··· Data provided ···

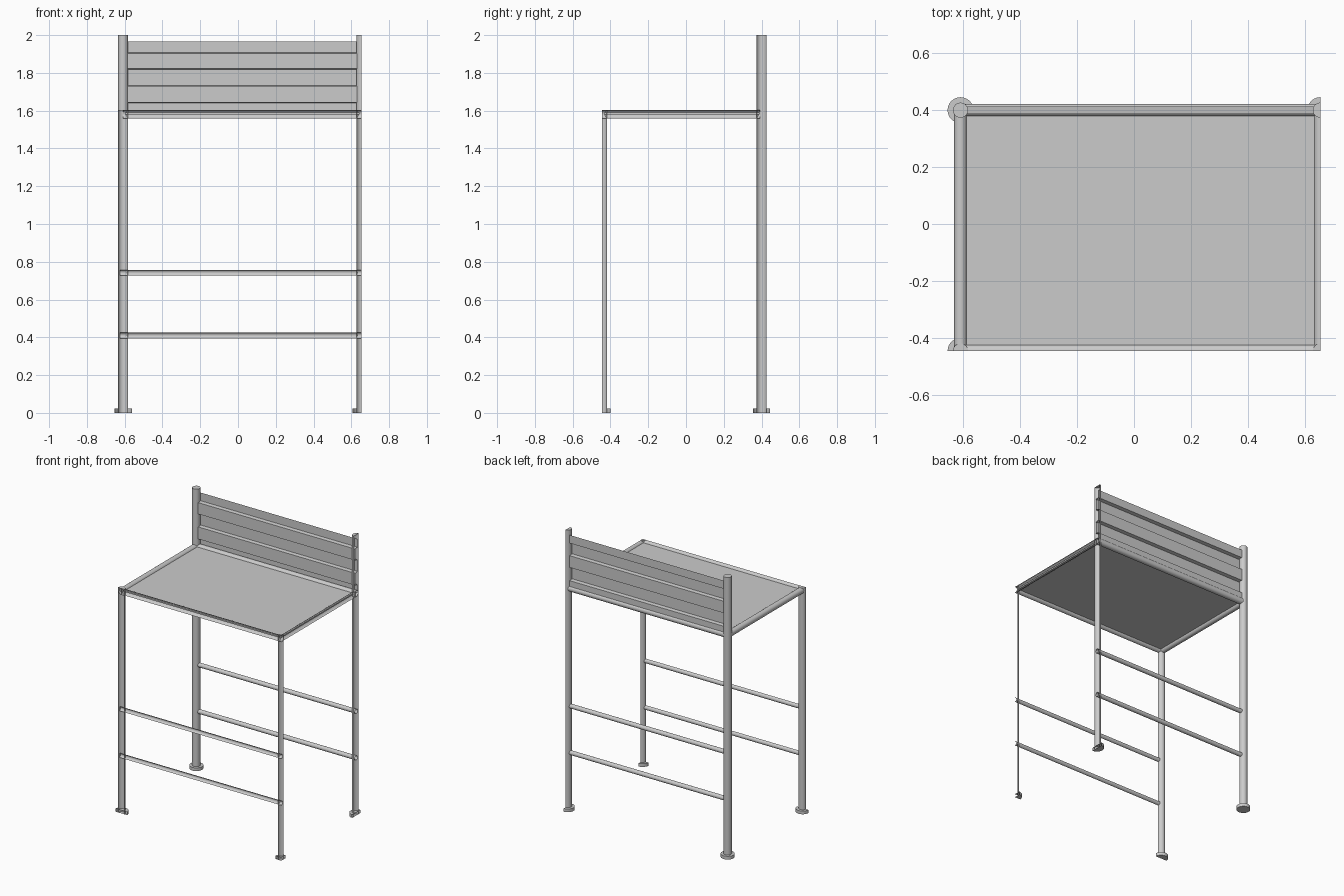
import bpy, bmesh
from mathutils import Vector

if "Cube" in bpy.data.objects:
    bpy.data.objects.remove(bpy.data.objects["Cube"])

# Repeating module: tubes on the right and front borders are sliced open
XL, XR = -0.608, 0.653      # post centre lines in x
YF, YB = -0.445, 0.399      # post centre lines in y
SIDES = 24
DECK_Z = 1.581


def finish(bm, name):
    """Slice at the module borders, leave the cuts open, and make the object."""
    for co, no in ((Vector((XR, 0, 0)), Vector((1, 0, 0))),
                   (Vector((0, YF, 0)), Vector((0, -1, 0)))):
        bmesh.ops.bisect_plane(bm, geom=bm.verts[:] + bm.edges[:] + bm.faces[:],
                               dist=1e-5, plane_co=co, plane_no=no, clear_outer=True)
    me = bpy.data.meshes.new(name)
    bm.to_mesh(me)
    bm.free()
    ob = bpy.data.objects.new(name, me)
    bpy.context.collection.objects.link(ob)
    bpy.ops.object.select_all(action='DESELECT')
    ob.select_set(True)
    bpy.context.view_layer.objects.active = ob
    bpy.ops.object.shade_smooth_by_angle()
    return ob


def tube(name, a, b, r):
    """Capped cylinder from a to b."""
    a, b = Vector(a), Vector(b)
    d = b - a
    bm = bmesh.new()
    bmesh.ops.create_cone(bm, cap_ends=True, segments=SIDES,
                          radius1=r, radius2=r, depth=d.length)
    mat = d.to_track_quat('Z', 'Y').to_matrix().to_4x4()
    mat.translation = (a + b) / 2
    bmesh.ops.transform(bm, matrix=mat, verts=bm.verts)
    return finish(bm, name)


# Posts with round foot plates
for row, y, top in (("front", YF, 1.604), ("back", YB, 2.0)):
    for side, x in (("left", XL), ("right", XR)):
        tube(f"{row}_{side}_post", (x, y, 0), (x, y, top), 0.0265)
        tube(f"{row}_{side}_foot", (x, y, 0), (x, y, 0.023), 0.0455)

    # Deck beam and two lower rails along x
    tube(f"{row}_deck_beam", (XL, y, DECK_Z), (XR + 0.01, y, DECK_Z), 0.022)
    for level, z in (("lower", 0.41), ("upper", 0.742)):
        tube(f"{row}_{level}_rail", (XL - 0.016, y, z), (XR + 0.01, y, z), 0.0155)

# Deck beams along y
for side, x in (("left", XL), ("right", XR)):
    tube(f"{side}_deck_beam", (x, YF - 0.01, DECK_Z), (x, YB - 0.007, DECK_Z), 0.022)

# Deck plate
bm = bmesh.new()
bmesh.ops.create_cube(bm, size=1)
bmesh.ops.scale(bm, vec=(XR - XL - 0.02, YB - YF - 0.02, 0.01), verts=bm.verts)
bmesh.ops.translate(bm, vec=((XL + XR) / 2, (YF + YB) / 2, DECK_Z + 0.003), verts=bm.verts)
finish(bm, "deck_plate")

# Corrugated back panel: stepped sheet swept along x
depth, step = 0.013, 0.002
profile = [(YB + depth, 1.965)]
sign = 1
for z in (1.905, 1.82, 1.732, 1.642):
    profile += [(YB + sign * depth, z + step), (YB - sign * depth, z - step)]
    sign = -sign
profile.append((YB + sign * depth, 1.58))

bm = bmesh.new()
rows = [[bm.verts.new((x, y, z)) for y, z in profile] for x in (XL, XR)]
for i in range(len(profile) - 1):
    bm.faces.new((rows[0][i], rows[0][i + 1], rows[1][i + 1], rows[1][i]))
finish(bm, "back_panel")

···

* What is needed
All the records need to be printed again exactly as written, though without their pictures.

* Answer box
import bpy, bmesh
from mathutils import Vector

if "Cube" in bpy.data.objects:
    bpy.data.objects.remove(bpy.data.objects["Cube"])

# Repeating module: tubes on the right and front borders are sliced open
XL, XR = -0.608, 0.653      # post centre lines in x
YF, YB = -0.445, 0.399      # post centre lines in y
SIDES = 24
DECK_Z = 1.581


def finish(bm, name):
    """Slice at the module borders, leave the cuts open, and make the object."""
    for co, no in ((Vector((XR, 0, 0)), Vector((1, 0, 0))),
                   (Vector((0, YF, 0)), Vector((0, -1, 0)))):
        bmesh.ops.bisect_plane(bm, geom=bm.verts[:] + bm.edges[:] + bm.faces[:],
                               dist=1e-5, plane_co=co, plane_no=no, clear_outer=True)
    me = bpy.data.meshes.new(name)
    bm.to_mesh(me)
    bm.free()
    ob = bpy.data.objects.new(name, me)
    bpy.context.collection.objects.link(ob)
    bpy.ops.object.select_all(action='DESELECT')
    ob.select_set(True)
    bpy.context.view_layer.objects.active = ob
    bpy.ops.object.shade_smooth_by_angle()
    return ob


def tube(name, a, b, r):
    """Capped cylinder from a to b."""
    a, b = Vector(a), Vector(b)
    d = b - a
    bm = bmesh.new()
    bmesh.ops.create_cone(bm, cap_ends=True, segments=SIDES,
                          radius1=r, radius2=r, depth=d.length)
    mat = d.to_track_quat('Z', 'Y').to_matrix().to_4x4()
    mat.translation = (a + b) / 2
    bmesh.ops.transform(bm, matrix=mat, verts=bm.verts)
    return finish(bm, name)


# Posts with round foot plates
for row, y, top in (("front", YF, 1.604), ("back", YB, 2.0)):
    for side, x in (("left", XL), ("right", XR)):
        tube(f"{row}_{side}_post", (x, y, 0), (x, y, top), 0.0265)
        tube(f"{row}_{side}_foot", (x, y, 0), (x, y, 0.023), 0.0455)

    # Deck beam and two lower rails along x
    tube(f"{row}_deck_beam", (XL, y, DECK_Z), (XR + 0.01, y, DECK_Z), 0.022)
    for level, z in (("lower", 0.41), ("upper", 0.742)):
        tube(f"{row}_{level}_rail", (XL - 0.016, y, z), (XR + 0.01, y, z), 0.0155)

# Deck beams along y
for side, x in (("left", XL), ("right", XR)):
    tube(f"{side}_deck_beam", (x, YF - 0.01, DECK_Z), (x, YB - 0.007, DECK_Z), 0.022)

# Deck plate
bm = bmesh.new()
bmesh.ops.create_cube(bm, size=1)
bmesh.ops.scale(bm, vec=(XR - XL - 0.02, YB - YF - 0.02, 0.01), verts=bm.verts)
bmesh.ops.translate(bm, vec=((XL + XR) / 2, (YF + YB) / 2, DECK_Z + 0.003), verts=bm.verts)
finish(bm, "deck_plate")

# Corrugated back panel: stepped sheet swept along x
depth, step = 0.013, 0.002
profile = [(YB + depth, 1.965)]
sign = 1
for z in (1.905, 1.82, 1.732, 1.642):
    profile += [(YB + sign * depth, z + step), (YB - sign * depth, z - step)]
    sign = -sign
profile.append((YB + sign * depth, 1.58))

bm = bmesh.new()
rows = [[bm.verts.new((x, y, z)) for y, z in profile] for x in (XL, XR)]
for i in range(len(profile) - 1):
    bm.faces.new((rows[0][i], rows[0][i + 1], rows[1][i + 1], rows[1][i]))
finish(bm, "back_panel")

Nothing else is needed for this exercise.